ECONOMY

Shadow economy at 24 pct of GDP

The size of Greece’s shadow economy – or the part of the economy not accounted for in official statistics – reached 24 percent of the country’s gross domestic product in 2012, or 46.4 billion euros, according to a report published yesterday by the Institute of Economic Affairs.

Three in every eight Greek workers (37.3 percent) were without social security in 2008, while the country has the highest share of illegal immigrants working in the world.

The IEA data show that the shadow economy in Greece ranged between 22.6 percent in 1989-90 and 29 percent of GDP in 1997-98, though that does not mean that it has shrunk. In 2001 the shadow economy amounted to 28.2 percent of GDP, or 41.2 billion euros. Last year it may have declined to 24 percent of GDP, but given the relative increase in the size of the economy in the middle of the last decade, it is believed to have swollen to 46.4 billion euros.

This illustrates how crucial combating the shadow economy will be toward the improvement of the country’s fiscal figures and a possible easing of austerity measures.

In the 1999-2007 period, the Greek illegal economy averaged 27.5 percent. Topping the list of 162 countries examined in the survey is Georgia, whose shadow economy averaged 65.8 percent in the same period. Yet Greece tops the list in the percentage of illegal immigrants as a part of the total employed population, reaching 4.4 percent, ahead of the US on 3.2 percent and Italy on 2 percent.
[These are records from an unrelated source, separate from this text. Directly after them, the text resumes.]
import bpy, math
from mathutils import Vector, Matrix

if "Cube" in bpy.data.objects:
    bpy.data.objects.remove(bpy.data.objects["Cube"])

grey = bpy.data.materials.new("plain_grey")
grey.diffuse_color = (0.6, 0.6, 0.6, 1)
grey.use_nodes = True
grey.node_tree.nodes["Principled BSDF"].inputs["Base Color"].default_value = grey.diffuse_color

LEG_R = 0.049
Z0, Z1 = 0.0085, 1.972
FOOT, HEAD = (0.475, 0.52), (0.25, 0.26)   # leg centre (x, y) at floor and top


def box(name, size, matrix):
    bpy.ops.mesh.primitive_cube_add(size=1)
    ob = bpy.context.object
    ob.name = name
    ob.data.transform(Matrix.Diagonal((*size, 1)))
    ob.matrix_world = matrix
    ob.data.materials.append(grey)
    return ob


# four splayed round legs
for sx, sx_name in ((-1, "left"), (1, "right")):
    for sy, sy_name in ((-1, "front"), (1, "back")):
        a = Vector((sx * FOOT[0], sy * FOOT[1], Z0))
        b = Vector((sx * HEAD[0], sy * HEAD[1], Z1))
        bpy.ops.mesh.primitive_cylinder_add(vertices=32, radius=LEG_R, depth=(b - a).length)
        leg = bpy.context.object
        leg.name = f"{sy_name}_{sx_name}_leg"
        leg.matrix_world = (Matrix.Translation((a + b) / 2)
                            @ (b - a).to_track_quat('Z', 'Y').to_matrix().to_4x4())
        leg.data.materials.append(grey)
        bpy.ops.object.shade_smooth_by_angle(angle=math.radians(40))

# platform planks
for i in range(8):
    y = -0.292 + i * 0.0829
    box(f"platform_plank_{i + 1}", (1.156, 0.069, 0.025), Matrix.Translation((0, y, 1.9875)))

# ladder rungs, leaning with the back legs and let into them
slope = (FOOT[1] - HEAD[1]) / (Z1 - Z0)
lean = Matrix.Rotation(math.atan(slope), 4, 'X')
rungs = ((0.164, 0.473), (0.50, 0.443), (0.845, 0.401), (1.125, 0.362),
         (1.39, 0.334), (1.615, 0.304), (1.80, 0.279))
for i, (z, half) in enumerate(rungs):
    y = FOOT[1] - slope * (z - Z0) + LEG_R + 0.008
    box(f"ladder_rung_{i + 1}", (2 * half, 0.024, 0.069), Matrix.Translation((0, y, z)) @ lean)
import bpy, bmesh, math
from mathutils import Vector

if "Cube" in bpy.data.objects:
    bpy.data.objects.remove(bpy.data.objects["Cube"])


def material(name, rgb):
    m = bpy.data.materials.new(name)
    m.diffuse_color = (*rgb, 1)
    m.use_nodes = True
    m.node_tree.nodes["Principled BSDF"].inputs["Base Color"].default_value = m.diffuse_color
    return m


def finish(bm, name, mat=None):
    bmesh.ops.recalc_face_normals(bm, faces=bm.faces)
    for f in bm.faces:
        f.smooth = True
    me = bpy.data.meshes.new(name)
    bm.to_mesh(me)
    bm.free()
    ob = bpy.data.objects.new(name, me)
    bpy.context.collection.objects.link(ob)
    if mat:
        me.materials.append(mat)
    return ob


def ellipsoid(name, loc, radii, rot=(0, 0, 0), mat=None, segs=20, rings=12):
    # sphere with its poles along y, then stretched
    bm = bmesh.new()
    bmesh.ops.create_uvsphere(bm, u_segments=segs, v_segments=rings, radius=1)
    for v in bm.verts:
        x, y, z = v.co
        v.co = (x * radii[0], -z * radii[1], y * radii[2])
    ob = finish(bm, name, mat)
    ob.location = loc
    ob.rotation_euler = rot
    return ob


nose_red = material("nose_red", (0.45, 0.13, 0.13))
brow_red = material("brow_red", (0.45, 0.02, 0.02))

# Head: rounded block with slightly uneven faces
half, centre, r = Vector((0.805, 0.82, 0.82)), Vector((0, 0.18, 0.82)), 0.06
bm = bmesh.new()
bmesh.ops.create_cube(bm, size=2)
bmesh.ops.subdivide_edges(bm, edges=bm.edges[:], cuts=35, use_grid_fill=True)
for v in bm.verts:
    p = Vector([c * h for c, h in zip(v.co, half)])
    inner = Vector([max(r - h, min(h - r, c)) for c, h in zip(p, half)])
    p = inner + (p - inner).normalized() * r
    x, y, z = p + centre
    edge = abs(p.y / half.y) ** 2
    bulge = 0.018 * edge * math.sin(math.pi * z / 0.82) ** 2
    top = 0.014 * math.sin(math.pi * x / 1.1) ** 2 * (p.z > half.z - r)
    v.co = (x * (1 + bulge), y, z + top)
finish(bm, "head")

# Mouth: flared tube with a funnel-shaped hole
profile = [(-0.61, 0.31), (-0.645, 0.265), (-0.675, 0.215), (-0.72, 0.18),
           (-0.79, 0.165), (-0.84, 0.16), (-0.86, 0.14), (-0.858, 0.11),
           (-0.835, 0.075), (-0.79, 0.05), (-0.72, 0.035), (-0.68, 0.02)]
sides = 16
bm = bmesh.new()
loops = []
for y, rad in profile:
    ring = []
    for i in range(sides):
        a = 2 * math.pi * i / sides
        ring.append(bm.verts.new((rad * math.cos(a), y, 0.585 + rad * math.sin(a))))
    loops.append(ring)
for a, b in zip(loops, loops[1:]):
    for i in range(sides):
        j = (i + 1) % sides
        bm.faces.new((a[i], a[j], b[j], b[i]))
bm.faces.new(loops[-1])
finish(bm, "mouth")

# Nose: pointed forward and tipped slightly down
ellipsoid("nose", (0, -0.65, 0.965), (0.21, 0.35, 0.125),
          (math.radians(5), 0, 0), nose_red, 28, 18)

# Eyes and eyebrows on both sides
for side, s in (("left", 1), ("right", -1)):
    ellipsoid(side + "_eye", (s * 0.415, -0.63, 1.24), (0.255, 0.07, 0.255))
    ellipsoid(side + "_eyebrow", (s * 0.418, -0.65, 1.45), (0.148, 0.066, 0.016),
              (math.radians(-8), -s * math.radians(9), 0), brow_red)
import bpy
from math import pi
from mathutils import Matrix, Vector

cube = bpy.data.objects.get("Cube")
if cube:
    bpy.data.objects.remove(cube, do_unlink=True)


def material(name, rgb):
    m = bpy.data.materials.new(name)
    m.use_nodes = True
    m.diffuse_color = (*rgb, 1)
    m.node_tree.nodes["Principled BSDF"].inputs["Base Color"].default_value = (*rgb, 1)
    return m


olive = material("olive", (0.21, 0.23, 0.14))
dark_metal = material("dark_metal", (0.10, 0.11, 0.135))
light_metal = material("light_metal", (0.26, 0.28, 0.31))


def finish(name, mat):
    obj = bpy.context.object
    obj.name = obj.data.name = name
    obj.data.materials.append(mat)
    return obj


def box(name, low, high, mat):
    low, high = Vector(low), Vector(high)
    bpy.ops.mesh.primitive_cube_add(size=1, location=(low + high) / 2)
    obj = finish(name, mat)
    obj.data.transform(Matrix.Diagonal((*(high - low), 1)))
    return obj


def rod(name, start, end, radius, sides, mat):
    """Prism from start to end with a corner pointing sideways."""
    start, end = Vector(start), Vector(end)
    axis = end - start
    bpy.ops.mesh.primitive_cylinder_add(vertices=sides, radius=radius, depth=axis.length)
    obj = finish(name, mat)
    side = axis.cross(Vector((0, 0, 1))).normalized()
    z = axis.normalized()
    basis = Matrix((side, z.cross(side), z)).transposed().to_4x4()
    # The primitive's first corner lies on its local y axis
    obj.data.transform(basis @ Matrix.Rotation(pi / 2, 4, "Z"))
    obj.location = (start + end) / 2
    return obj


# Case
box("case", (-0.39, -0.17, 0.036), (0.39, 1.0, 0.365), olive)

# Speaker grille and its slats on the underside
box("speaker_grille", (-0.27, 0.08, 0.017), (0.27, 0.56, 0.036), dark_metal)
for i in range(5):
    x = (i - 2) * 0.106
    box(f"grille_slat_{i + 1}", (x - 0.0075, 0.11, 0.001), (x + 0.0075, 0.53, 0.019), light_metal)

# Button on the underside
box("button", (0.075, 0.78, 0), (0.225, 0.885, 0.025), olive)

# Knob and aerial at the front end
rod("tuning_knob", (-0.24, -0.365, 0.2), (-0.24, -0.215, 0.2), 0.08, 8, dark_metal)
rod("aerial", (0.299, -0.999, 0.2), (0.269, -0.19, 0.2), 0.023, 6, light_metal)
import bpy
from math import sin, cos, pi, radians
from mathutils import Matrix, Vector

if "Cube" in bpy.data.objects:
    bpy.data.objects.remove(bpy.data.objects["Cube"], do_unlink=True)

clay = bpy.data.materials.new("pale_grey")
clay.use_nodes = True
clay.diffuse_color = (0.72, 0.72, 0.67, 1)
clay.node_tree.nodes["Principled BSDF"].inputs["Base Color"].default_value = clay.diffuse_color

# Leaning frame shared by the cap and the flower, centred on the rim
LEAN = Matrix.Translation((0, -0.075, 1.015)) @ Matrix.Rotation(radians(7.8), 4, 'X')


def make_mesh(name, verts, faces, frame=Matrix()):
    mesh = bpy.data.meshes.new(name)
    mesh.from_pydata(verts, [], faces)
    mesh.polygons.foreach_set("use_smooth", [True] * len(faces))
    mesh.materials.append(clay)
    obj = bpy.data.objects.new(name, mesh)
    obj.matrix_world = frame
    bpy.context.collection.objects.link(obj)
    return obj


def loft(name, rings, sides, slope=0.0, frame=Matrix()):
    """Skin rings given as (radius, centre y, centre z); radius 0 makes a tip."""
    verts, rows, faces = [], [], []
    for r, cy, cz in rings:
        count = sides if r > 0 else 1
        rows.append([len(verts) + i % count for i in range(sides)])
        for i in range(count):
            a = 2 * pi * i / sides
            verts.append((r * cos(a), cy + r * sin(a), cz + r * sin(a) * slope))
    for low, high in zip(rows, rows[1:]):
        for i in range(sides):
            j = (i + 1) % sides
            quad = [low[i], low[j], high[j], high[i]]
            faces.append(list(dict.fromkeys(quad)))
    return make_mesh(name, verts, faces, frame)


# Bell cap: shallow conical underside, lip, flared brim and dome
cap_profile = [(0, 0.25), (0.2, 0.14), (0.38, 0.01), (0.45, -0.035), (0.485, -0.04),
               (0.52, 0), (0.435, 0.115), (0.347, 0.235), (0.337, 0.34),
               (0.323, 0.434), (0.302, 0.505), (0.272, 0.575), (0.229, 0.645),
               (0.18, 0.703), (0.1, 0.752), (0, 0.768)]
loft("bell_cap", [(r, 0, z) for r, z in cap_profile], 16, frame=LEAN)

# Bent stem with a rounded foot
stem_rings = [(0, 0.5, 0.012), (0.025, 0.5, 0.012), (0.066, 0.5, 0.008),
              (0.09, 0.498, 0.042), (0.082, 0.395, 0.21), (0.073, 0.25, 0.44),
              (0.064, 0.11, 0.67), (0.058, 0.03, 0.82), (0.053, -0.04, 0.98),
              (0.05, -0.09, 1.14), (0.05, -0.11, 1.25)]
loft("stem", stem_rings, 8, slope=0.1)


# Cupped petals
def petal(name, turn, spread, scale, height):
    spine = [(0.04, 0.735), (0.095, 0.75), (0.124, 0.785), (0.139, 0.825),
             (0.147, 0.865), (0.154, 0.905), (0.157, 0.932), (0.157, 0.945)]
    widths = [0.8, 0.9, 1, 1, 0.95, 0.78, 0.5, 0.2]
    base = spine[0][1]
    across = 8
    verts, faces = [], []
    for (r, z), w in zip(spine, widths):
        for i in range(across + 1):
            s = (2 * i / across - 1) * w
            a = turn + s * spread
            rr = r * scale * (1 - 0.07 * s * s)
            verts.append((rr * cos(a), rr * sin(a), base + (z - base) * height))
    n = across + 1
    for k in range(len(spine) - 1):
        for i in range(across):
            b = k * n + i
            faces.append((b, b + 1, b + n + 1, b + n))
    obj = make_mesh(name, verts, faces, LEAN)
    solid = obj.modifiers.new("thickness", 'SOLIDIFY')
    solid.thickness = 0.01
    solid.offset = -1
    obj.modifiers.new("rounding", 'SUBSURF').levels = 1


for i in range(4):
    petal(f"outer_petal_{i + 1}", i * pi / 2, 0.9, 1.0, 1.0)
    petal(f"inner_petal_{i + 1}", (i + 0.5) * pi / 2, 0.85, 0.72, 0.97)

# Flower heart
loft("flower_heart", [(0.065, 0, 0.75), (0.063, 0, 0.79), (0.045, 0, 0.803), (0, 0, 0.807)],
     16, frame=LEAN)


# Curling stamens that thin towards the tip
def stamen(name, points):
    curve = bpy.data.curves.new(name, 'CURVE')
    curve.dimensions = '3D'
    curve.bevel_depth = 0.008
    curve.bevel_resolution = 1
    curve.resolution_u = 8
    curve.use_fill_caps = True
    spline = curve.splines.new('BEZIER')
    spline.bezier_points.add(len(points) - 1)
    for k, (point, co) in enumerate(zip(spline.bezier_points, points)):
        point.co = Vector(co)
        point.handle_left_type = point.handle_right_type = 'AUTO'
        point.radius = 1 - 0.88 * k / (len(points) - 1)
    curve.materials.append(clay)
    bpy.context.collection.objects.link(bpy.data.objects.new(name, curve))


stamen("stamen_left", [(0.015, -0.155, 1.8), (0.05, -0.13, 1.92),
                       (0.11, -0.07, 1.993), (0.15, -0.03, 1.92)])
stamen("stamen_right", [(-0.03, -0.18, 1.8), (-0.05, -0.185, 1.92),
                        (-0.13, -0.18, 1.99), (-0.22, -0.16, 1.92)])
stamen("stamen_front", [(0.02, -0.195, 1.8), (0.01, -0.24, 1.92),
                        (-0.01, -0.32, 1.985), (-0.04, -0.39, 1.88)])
In its report, the IEA notes that the European debt crisis has highlighted all these problems in countries such as Greece, Spain and Italy, especially in matters connected to the states’ tax collection and monitoring mechanisms.

The IEA attributes the growth of the illegal economy to the level of tax rates and social security contributions, the tax conscience of each society, the quality of state institutions and authorities – i.e. how corrupt the state mechanism is – the legislation regulating each labor market and the quality of service each state offers, mainly on how wage payment is conducted, i.e. in cash or via bank accounts.